◆ Records for this exercise ◆
——————————

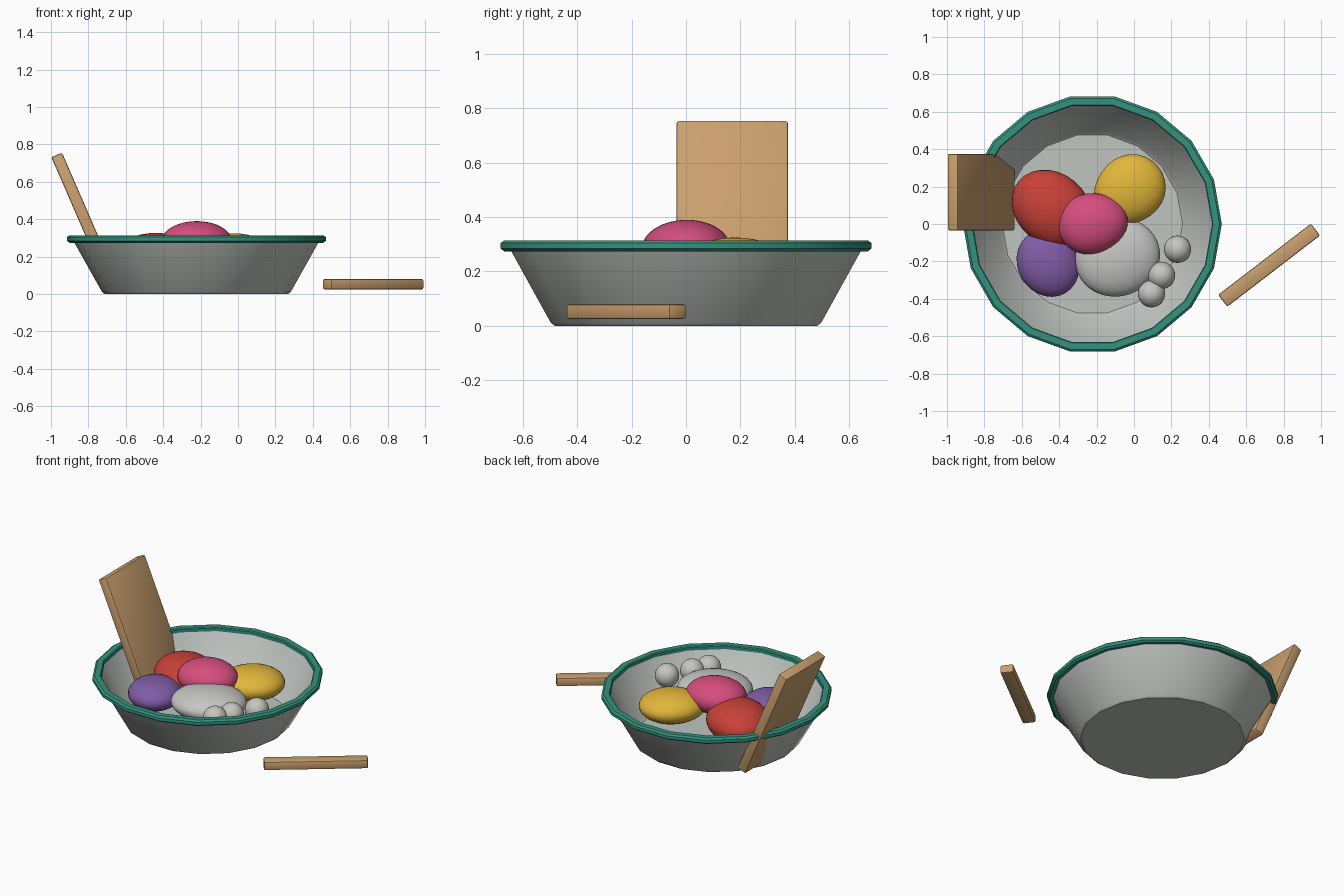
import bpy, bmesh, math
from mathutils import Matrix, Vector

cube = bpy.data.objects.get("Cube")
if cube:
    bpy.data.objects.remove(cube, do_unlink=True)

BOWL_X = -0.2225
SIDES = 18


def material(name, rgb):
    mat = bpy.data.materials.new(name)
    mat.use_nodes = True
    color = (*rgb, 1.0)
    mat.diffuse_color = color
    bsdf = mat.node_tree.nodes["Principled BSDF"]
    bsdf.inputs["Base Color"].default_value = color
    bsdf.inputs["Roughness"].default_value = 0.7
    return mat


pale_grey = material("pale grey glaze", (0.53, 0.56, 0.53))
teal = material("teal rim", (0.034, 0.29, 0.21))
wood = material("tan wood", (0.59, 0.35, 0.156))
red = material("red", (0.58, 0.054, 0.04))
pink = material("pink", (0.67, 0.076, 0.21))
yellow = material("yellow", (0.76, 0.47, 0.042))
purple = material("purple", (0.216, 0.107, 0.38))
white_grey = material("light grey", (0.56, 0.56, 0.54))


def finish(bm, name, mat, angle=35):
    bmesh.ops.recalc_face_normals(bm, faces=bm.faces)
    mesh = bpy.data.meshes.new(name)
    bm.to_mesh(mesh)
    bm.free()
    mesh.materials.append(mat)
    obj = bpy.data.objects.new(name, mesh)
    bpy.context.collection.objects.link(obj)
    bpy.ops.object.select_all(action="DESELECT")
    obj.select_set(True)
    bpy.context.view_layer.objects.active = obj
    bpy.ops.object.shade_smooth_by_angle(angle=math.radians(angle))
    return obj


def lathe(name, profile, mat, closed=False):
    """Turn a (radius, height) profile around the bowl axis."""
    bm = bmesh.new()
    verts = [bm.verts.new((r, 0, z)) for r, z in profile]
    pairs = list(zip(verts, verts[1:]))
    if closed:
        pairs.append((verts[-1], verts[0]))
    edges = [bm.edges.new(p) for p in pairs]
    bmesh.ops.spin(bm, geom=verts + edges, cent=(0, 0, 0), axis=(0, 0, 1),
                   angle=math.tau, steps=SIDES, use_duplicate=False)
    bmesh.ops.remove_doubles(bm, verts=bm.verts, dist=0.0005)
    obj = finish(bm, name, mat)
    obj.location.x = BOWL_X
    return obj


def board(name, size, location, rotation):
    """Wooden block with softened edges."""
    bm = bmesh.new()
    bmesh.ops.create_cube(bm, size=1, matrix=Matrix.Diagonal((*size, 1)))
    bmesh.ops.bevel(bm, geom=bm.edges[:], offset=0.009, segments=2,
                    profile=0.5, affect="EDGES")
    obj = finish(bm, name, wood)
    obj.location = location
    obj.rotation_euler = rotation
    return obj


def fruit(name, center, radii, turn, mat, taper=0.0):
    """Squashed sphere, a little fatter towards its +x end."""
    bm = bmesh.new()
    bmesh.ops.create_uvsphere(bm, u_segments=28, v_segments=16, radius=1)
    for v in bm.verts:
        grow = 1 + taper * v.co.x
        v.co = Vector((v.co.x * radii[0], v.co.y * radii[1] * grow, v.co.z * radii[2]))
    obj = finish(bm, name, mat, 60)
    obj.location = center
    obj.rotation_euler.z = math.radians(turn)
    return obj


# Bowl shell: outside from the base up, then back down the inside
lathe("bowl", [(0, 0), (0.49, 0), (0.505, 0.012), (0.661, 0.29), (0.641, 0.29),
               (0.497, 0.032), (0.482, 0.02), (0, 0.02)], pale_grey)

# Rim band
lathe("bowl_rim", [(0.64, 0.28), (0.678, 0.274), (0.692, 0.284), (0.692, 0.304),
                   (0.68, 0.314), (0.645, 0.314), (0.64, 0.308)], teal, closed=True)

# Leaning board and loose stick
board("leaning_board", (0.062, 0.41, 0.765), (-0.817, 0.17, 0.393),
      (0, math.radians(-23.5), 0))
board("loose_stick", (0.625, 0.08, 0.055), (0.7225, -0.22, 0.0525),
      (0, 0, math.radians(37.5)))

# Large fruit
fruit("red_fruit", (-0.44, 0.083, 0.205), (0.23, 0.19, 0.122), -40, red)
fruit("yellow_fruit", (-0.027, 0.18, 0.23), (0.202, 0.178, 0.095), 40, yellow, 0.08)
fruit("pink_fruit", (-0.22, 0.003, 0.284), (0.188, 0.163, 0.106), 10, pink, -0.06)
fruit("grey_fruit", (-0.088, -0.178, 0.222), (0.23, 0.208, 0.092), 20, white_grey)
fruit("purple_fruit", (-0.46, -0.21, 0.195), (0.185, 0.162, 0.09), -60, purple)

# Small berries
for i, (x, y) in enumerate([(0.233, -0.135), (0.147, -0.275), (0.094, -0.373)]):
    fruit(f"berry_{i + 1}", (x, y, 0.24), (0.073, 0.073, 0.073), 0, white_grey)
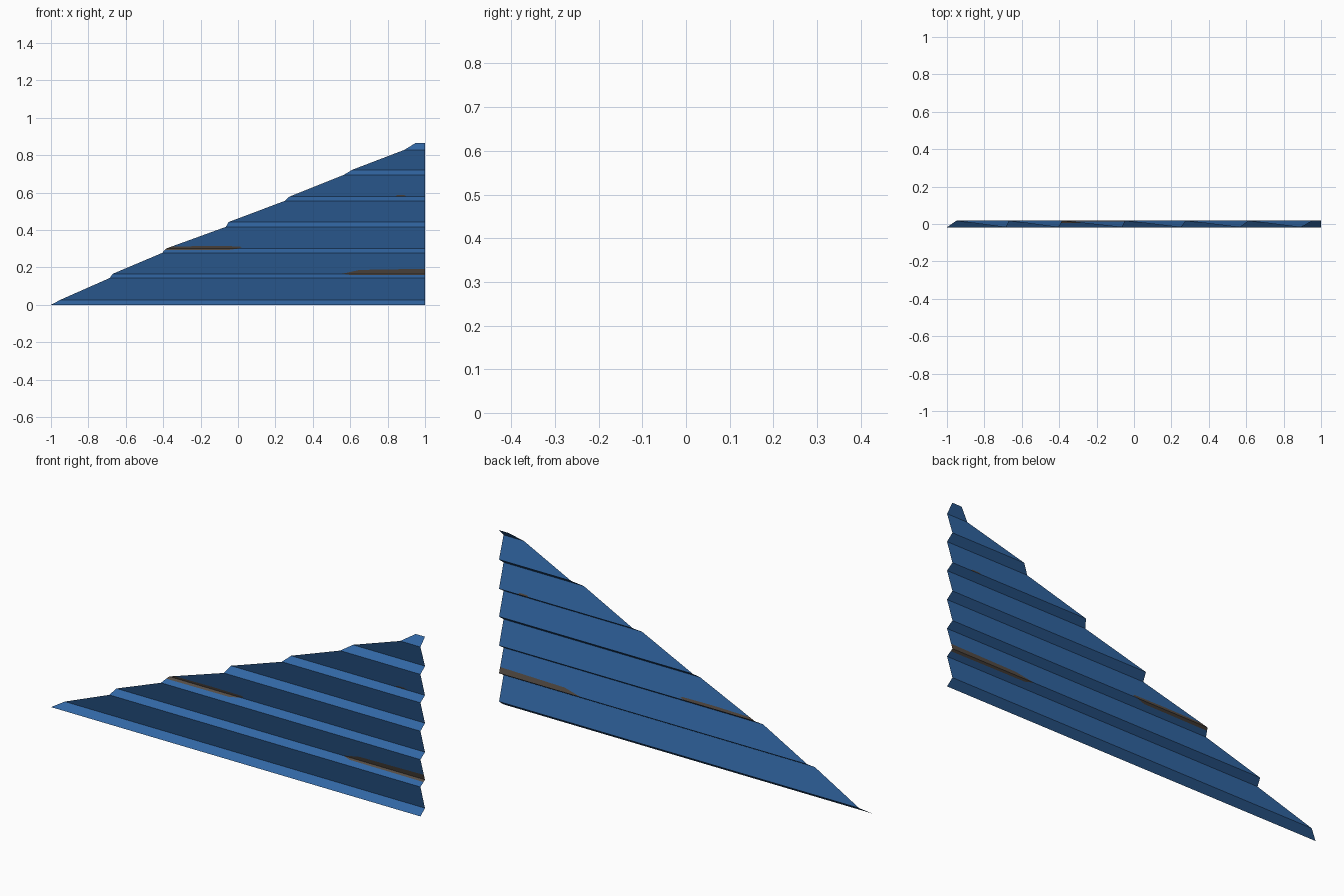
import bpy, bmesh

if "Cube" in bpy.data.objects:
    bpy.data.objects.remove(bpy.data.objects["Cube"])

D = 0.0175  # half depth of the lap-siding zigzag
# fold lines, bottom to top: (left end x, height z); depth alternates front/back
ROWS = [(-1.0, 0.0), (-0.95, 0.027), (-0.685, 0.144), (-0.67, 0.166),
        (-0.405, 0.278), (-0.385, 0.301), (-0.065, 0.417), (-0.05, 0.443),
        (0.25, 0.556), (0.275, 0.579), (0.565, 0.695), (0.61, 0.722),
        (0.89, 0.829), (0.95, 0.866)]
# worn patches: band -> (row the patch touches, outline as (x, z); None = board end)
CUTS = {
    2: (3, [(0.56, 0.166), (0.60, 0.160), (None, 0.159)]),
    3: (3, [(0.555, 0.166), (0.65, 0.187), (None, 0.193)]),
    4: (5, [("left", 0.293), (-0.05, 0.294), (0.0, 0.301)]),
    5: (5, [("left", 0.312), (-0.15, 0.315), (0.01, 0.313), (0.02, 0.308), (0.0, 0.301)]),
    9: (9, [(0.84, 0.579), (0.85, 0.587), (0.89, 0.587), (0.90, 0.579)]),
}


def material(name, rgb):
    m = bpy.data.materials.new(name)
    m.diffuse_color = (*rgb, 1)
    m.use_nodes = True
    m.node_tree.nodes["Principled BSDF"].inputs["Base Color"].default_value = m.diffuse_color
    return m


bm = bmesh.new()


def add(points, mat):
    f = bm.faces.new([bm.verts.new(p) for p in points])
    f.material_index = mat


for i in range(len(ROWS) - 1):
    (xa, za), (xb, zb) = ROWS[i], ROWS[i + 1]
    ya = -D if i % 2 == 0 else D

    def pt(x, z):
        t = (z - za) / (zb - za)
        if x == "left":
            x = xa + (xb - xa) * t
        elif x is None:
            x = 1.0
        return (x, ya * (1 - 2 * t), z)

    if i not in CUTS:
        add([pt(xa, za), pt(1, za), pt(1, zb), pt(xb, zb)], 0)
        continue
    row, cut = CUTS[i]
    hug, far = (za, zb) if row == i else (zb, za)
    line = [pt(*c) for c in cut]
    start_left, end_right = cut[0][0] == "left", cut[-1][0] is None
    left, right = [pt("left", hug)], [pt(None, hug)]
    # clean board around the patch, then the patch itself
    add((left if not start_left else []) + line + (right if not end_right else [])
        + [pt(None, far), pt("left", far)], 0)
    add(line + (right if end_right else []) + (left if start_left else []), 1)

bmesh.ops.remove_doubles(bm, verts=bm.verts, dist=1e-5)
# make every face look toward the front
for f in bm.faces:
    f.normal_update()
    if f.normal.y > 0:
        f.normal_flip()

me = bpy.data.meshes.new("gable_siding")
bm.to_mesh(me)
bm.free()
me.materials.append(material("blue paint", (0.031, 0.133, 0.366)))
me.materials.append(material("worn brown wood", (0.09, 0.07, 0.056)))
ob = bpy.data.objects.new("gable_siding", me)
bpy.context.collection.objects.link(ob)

——————————

◆ Task to complete ◆
All of the lines above must be repeated without alteration, though the pictures are to be excluded.

◆ Expected answer ◆
import bpy, bmesh, math
from mathutils import Matrix, Vector

cube = bpy.data.objects.get("Cube")
if cube:
    bpy.data.objects.remove(cube, do_unlink=True)

BOWL_X = -0.2225
SIDES = 18


def material(name, rgb):
    mat = bpy.data.materials.new(name)
    mat.use_nodes = True
    color = (*rgb, 1.0)
    mat.diffuse_color = color
    bsdf = mat.node_tree.nodes["Principled BSDF"]
    bsdf.inputs["Base Color"].default_value = color
    bsdf.inputs["Roughness"].default_value = 0.7
    return mat


pale_grey = material("pale grey glaze", (0.53, 0.56, 0.53))
teal = material("teal rim", (0.034, 0.29, 0.21))
wood = material("tan wood", (0.59, 0.35, 0.156))
red = material("red", (0.58, 0.054, 0.04))
pink = material("pink", (0.67, 0.076, 0.21))
yellow = material("yellow", (0.76, 0.47, 0.042))
purple = material("purple", (0.216, 0.107, 0.38))
white_grey = material("light grey", (0.56, 0.56, 0.54))


def finish(bm, name, mat, angle=35):
    bmesh.ops.recalc_face_normals(bm, faces=bm.faces)
    mesh = bpy.data.meshes.new(name)
    bm.to_mesh(mesh)
    bm.free()
    mesh.materials.append(mat)
    obj = bpy.data.objects.new(name, mesh)
    bpy.context.collection.objects.link(obj)
    bpy.ops.object.select_all(action="DESELECT")
    obj.select_set(True)
    bpy.context.view_layer.objects.active = obj
    bpy.ops.object.shade_smooth_by_angle(angle=math.radians(angle))
    return obj


def lathe(name, profile, mat, closed=False):
    """Turn a (radius, height) profile around the bowl axis."""
    bm = bmesh.new()
    verts = [bm.verts.new((r, 0, z)) for r, z in profile]
    pairs = list(zip(verts, verts[1:]))
    if closed:
        pairs.append((verts[-1], verts[0]))
    edges = [bm.edges.new(p) for p in pairs]
    bmesh.ops.spin(bm, geom=verts + edges, cent=(0, 0, 0), axis=(0, 0, 1),
                   angle=math.tau, steps=SIDES, use_duplicate=False)
    bmesh.ops.remove_doubles(bm, verts=bm.verts, dist=0.0005)
    obj = finish(bm, name, mat)
    obj.location.x = BOWL_X
    return obj


def board(name, size, location, rotation):
    """Wooden block with softened edges."""
    bm = bmesh.new()
    bmesh.ops.create_cube(bm, size=1, matrix=Matrix.Diagonal((*size, 1)))
    bmesh.ops.bevel(bm, geom=bm.edges[:], offset=0.009, segments=2,
                    profile=0.5, affect="EDGES")
    obj = finish(bm, name, wood)
    obj.location = location
    obj.rotation_euler = rotation
    return obj


def fruit(name, center, radii, turn, mat, taper=0.0):
    """Squashed sphere, a little fatter towards its +x end."""
    bm = bmesh.new()
    bmesh.ops.create_uvsphere(bm, u_segments=28, v_segments=16, radius=1)
    for v in bm.verts:
        grow = 1 + taper * v.co.x
        v.co = Vector((v.co.x * radii[0], v.co.y * radii[1] * grow, v.co.z * radii[2]))
    obj = finish(bm, name, mat, 60)
    obj.location = center
    obj.rotation_euler.z = math.radians(turn)
    return obj


# Bowl shell: outside from the base up, then back down the inside
lathe("bowl", [(0, 0), (0.49, 0), (0.505, 0.012), (0.661, 0.29), (0.641, 0.29),
               (0.497, 0.032), (0.482, 0.02), (0, 0.02)], pale_grey)

# Rim band
lathe("bowl_rim", [(0.64, 0.28), (0.678, 0.274), (0.692, 0.284), (0.692, 0.304),
                   (0.68, 0.314), (0.645, 0.314), (0.64, 0.308)], teal, closed=True)

# Leaning board and loose stick
board("leaning_board", (0.062, 0.41, 0.765), (-0.817, 0.17, 0.393),
      (0, math.radians(-23.5), 0))
board("loose_stick", (0.625, 0.08, 0.055), (0.7225, -0.22, 0.0525),
      (0, 0, math.radians(37.5)))

# Large fruit
fruit("red_fruit", (-0.44, 0.083, 0.205), (0.23, 0.19, 0.122), -40, red)
fruit("yellow_fruit", (-0.027, 0.18, 0.23), (0.202, 0.178, 0.095), 40, yellow, 0.08)
fruit("pink_fruit", (-0.22, 0.003, 0.284), (0.188, 0.163, 0.106), 10, pink, -0.06)
fruit("grey_fruit", (-0.088, -0.178, 0.222), (0.23, 0.208, 0.092), 20, white_grey)
fruit("purple_fruit", (-0.46, -0.21, 0.195), (0.185, 0.162, 0.09), -60, purple)

# Small berries
for i, (x, y) in enumerate([(0.233, -0.135), (0.147, -0.275), (0.094, -0.373)]):
    fruit(f"berry_{i + 1}", (x, y, 0.24), (0.073, 0.073, 0.073), 0, white_grey)
import bpy, bmesh

if "Cube" in bpy.data.objects:
    bpy.data.objects.remove(bpy.data.objects["Cube"])

D = 0.0175  # half depth of the lap-siding zigzag
# fold lines, bottom to top: (left end x, height z); depth alternates front/back
ROWS = [(-1.0, 0.0), (-0.95, 0.027), (-0.685, 0.144), (-0.67, 0.166),
        (-0.405, 0.278), (-0.385, 0.301), (-0.065, 0.417), (-0.05, 0.443),
        (0.25, 0.556), (0.275, 0.579), (0.565, 0.695), (0.61, 0.722),
        (0.89, 0.829), (0.95, 0.866)]
# worn patches: band -> (row the patch touches, outline as (x, z); None = board end)
CUTS = {
    2: (3, [(0.56, 0.166), (0.60, 0.160), (None, 0.159)]),
    3: (3, [(0.555, 0.166), (0.65, 0.187), (None, 0.193)]),
    4: (5, [("left", 0.293), (-0.05, 0.294), (0.0, 0.301)]),
    5: (5, [("left", 0.312), (-0.15, 0.315), (0.01, 0.313), (0.02, 0.308), (0.0, 0.301)]),
    9: (9, [(0.84, 0.579), (0.85, 0.587), (0.89, 0.587), (0.90, 0.579)]),
}


def material(name, rgb):
    m = bpy.data.materials.new(name)
    m.diffuse_color = (*rgb, 1)
    m.use_nodes = True
    m.node_tree.nodes["Principled BSDF"].inputs["Base Color"].default_value = m.diffuse_color
    return m


bm = bmesh.new()


def add(points, mat):
    f = bm.faces.new([bm.verts.new(p) for p in points])
    f.material_index = mat


for i in range(len(ROWS) - 1):
    (xa, za), (xb, zb) = ROWS[i], ROWS[i + 1]
    ya = -D if i % 2 == 0 else D

    def pt(x, z):
        t = (z - za) / (zb - za)
        if x == "left":
            x = xa + (xb - xa) * t
        elif x is None:
            x = 1.0
        return (x, ya * (1 - 2 * t), z)

    if i not in CUTS:
        add([pt(xa, za), pt(1, za), pt(1, zb), pt(xb, zb)], 0)
        continue
    row, cut = CUTS[i]
    hug, far = (za, zb) if row == i else (zb, za)
    line = [pt(*c) for c in cut]
    start_left, end_right = cut[0][0] == "left", cut[-1][0] is None
    left, right = [pt("left", hug)], [pt(None, hug)]
    # clean board around the patch, then the patch itself
    add((left if not start_left else []) + line + (right if not end_right else [])
        + [pt(None, far), pt("left", far)], 0)
    add(line + (right if end_right else []) + (left if start_left else []), 1)

bmesh.ops.remove_doubles(bm, verts=bm.verts, dist=1e-5)
# make every face look toward the front
for f in bm.faces:
    f.normal_update()
    if f.normal.y > 0:
        f.normal_flip()

me = bpy.data.meshes.new("gable_siding")
bm.to_mesh(me)
bm.free()
me.materials.append(material("blue paint", (0.031, 0.133, 0.366)))
me.materials.append(material("worn brown wood", (0.09, 0.07, 0.056)))
ob = bpy.data.objects.new("gable_siding", me)
bpy.context.collection.objects.link(ob)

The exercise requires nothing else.